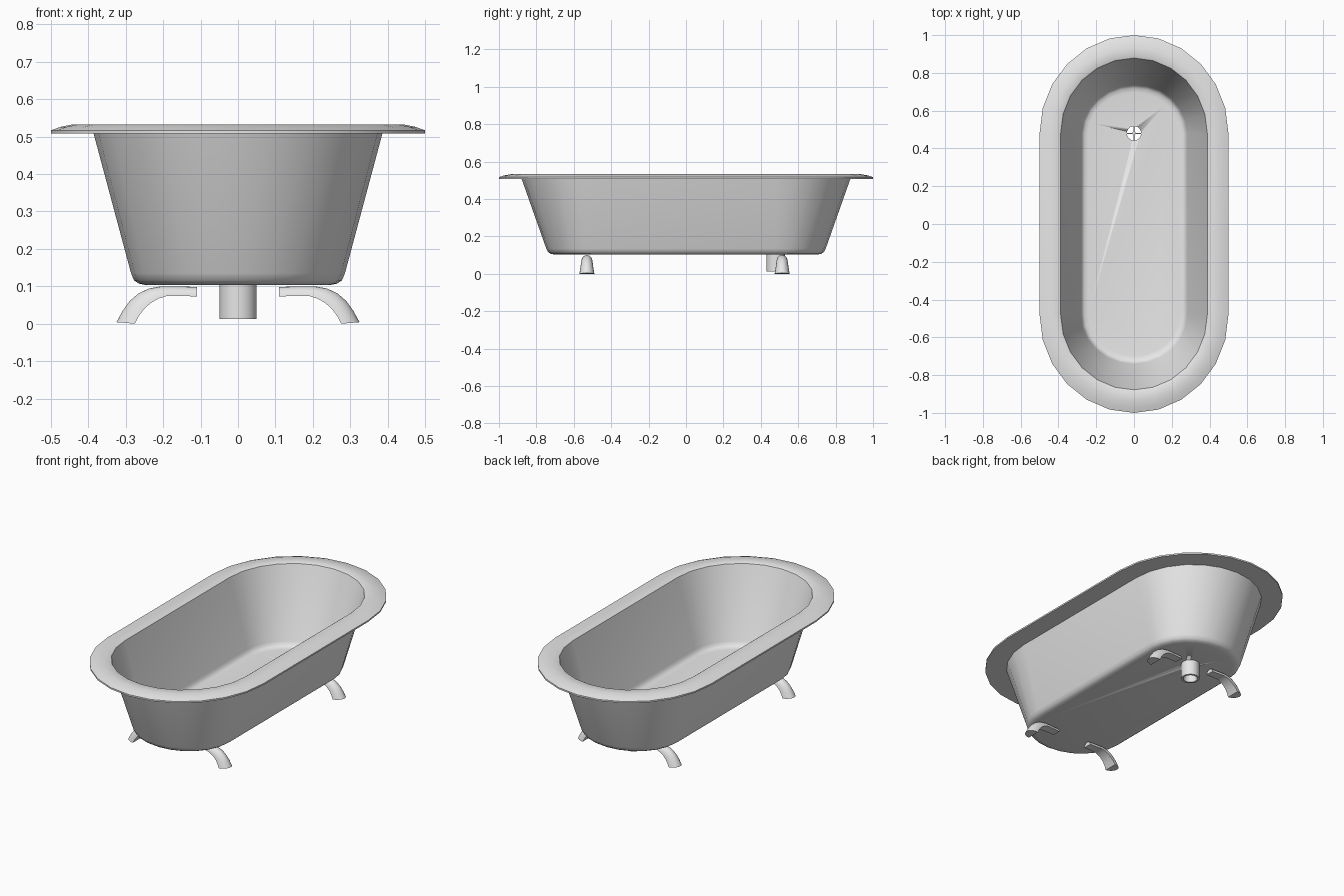
import bpy, bmesh
from math import sin, cos, pi

cube = bpy.data.objects.get("Cube")
if cube:
    bpy.data.objects.remove(cube, do_unlink=True)

grey = bpy.data.materials.new("plain grey")
grey.use_nodes = True
colour = (0.8, 0.8, 0.8, 1)
grey.diffuse_color = colour
grey.node_tree.nodes["Principled BSDF"].inputs["Base Color"].default_value = colour


def loft(name, rings, caps=True, closed=False, angle=35):
    """Skin a list of equal-length rings into one object."""
    bm = bmesh.new()
    loops = [[bm.verts.new(p) for p in ring] for ring in rings]
    pairs = list(zip(loops, loops[1:]))
    if closed:
        pairs.append((loops[-1], loops[0]))
    for a, b in pairs:
        for i in range(len(a)):
            j = (i + 1) % len(a)
            bm.faces.new((a[i], a[j], b[j], b[i]))
    if caps:
        bm.faces.new(loops[0])
        bm.faces.new(loops[-1])
    bmesh.ops.recalc_face_normals(bm, faces=bm.faces)
    mesh = bpy.data.meshes.new(name)
    bm.to_mesh(mesh)
    bm.free()
    mesh.materials.append(grey)
    obj = bpy.data.objects.new(name, mesh)
    bpy.context.collection.objects.link(obj)
    select(obj)
    bpy.ops.object.shade_smooth_by_angle(angle=angle * pi / 180)
    return obj


def select(obj):
    bpy.ops.object.select_all(action='DESELECT')
    obj.select_set(True)
    bpy.context.view_layer.objects.active = obj


def oval(half_width, half_length, z, straight=0.48, steps=12):
    """Long oval: two half ellipses joined by straight sides."""
    ring = []
    for side in (1, -1):
        for i in range(steps + 1):
            a = pi * i / steps
            ring.append((side * half_width * cos(a),
                         side * (straight + (half_length - straight) * sin(a)), z))
    return ring


def circle(r, z, y, n=24):
    return [(r * cos(2 * pi * i / n), y + r * sin(2 * pi * i / n), z) for i in range(n)]


# Tub: outside from the bottom up, over the rim, then down the inside
profile = [
    (0.245, 0.70, 0.103), (0.265, 0.723, 0.107), (0.278, 0.737, 0.116),
    (0.286, 0.747, 0.135), (0.386, 0.879, 0.508),
    (0.50, 1.0, 0.508), (0.50, 1.0, 0.517), (0.475, 0.973, 0.526),
    (0.44, 0.935, 0.533), (0.395, 0.885, 0.533), (0.388, 0.878, 0.529),
    (0.281, 0.741, 0.138), (0.274, 0.733, 0.122), (0.262, 0.72, 0.113),
    (0.242, 0.697, 0.11),
]
tub = loft("tub", [oval(*p) for p in profile])

# Drain hole through the floor
drain_y = 0.48
cutter = loft("drain_cutter", [circle(0.038, z, drain_y) for z in (0.08, 0.14)])
cutter.hide_render = True
cut = tub.modifiers.new("drain hole", 'BOOLEAN')
cut.operation = 'DIFFERENCE'
cut.solver = 'EXACT'
cut.object = cutter
select(tub)
bpy.ops.object.modifier_apply(modifier=cut.name)
bpy.data.objects.remove(cutter, do_unlink=True)

# Open drain pipe
loft("drain_pipe", [circle(r, z, drain_y) for r, z in
                    ((0.05, 0.012), (0.05, 0.104), (0.038, 0.104), (0.038, 0.012))],
     caps=False, closed=True)

# Drain strainer: a cross with a small hub
for name, hx, hy in (("strainer_bar_across", 0.039, 0.003),
                     ("strainer_bar_along", 0.003, 0.039)):
    loft(name, [[(sx * hx, drain_y + sy * hy, z) for sx, sy in
                 ((-1, -1), (1, -1), (1, 1), (-1, 1))] for z in (0.104, 0.109)])
loft("strainer_hub", [circle(0.01, z, drain_y, 12) for z in (0.104, 0.109)])

# Legs: half-round section swept from under the floor out to the foot
# each station: top x, top z, underside x, underside z, half width
stations = [
    (0.11, 0.098, 0.11, 0.073, 0.025), (0.16, 0.1, 0.16, 0.074, 0.026),
    (0.205, 0.1, 0.19, 0.074, 0.028), (0.238, 0.094, 0.213, 0.067, 0.03),
    (0.266, 0.081, 0.235, 0.054, 0.032), (0.29, 0.06, 0.253, 0.037, 0.034),
    (0.308, 0.035, 0.266, 0.019, 0.037), (0.325, 0.004, 0.276, 0.0, 0.04),
]


def leg(name, side, y):
    rings = []
    for tx, tz, ux, uz, w in stations:
        ring = []
        for i in range(11):
            a = pi * i / 10
            t = sin(a)
            ring.append((side * (ux + (tx - ux) * t), y + w * cos(a), uz + (tz - uz) * t))
        rings.append(ring)
    loft(name, rings, angle=40)


for end, y in (("front", -0.53), ("back", 0.514)):
    for label, side in (("left", 1), ("right", -1)):
        leg(f"{end}_{label}_leg", side, y)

EXERCISE: Leave the pictures out and reproduce exactly the lines from the top of the listing above through the line with "pairs = list(zip(loops, loops[1:]))".

ANSWER TO THE EXERCISE:
import bpy, bmesh
from math import sin, cos, pi

cube = bpy.data.objects.get("Cube")
if cube:
    bpy.data.objects.remove(cube, do_unlink=True)

grey = bpy.data.materials.new("plain grey")
grey.use_nodes = True
colour = (0.8, 0.8, 0.8, 1)
grey.diffuse_color = colour
grey.node_tree.nodes["Principled BSDF"].inputs["Base Color"].default_value = colour


def loft(name, rings, caps=True, closed=False, angle=35):
    """Skin a list of equal-length rings into one object."""
    bm = bmesh.new()
    loops = [[bm.verts.new(p) for p in ring] for ring in rings]
    pairs = list(zip(loops, loops[1:]))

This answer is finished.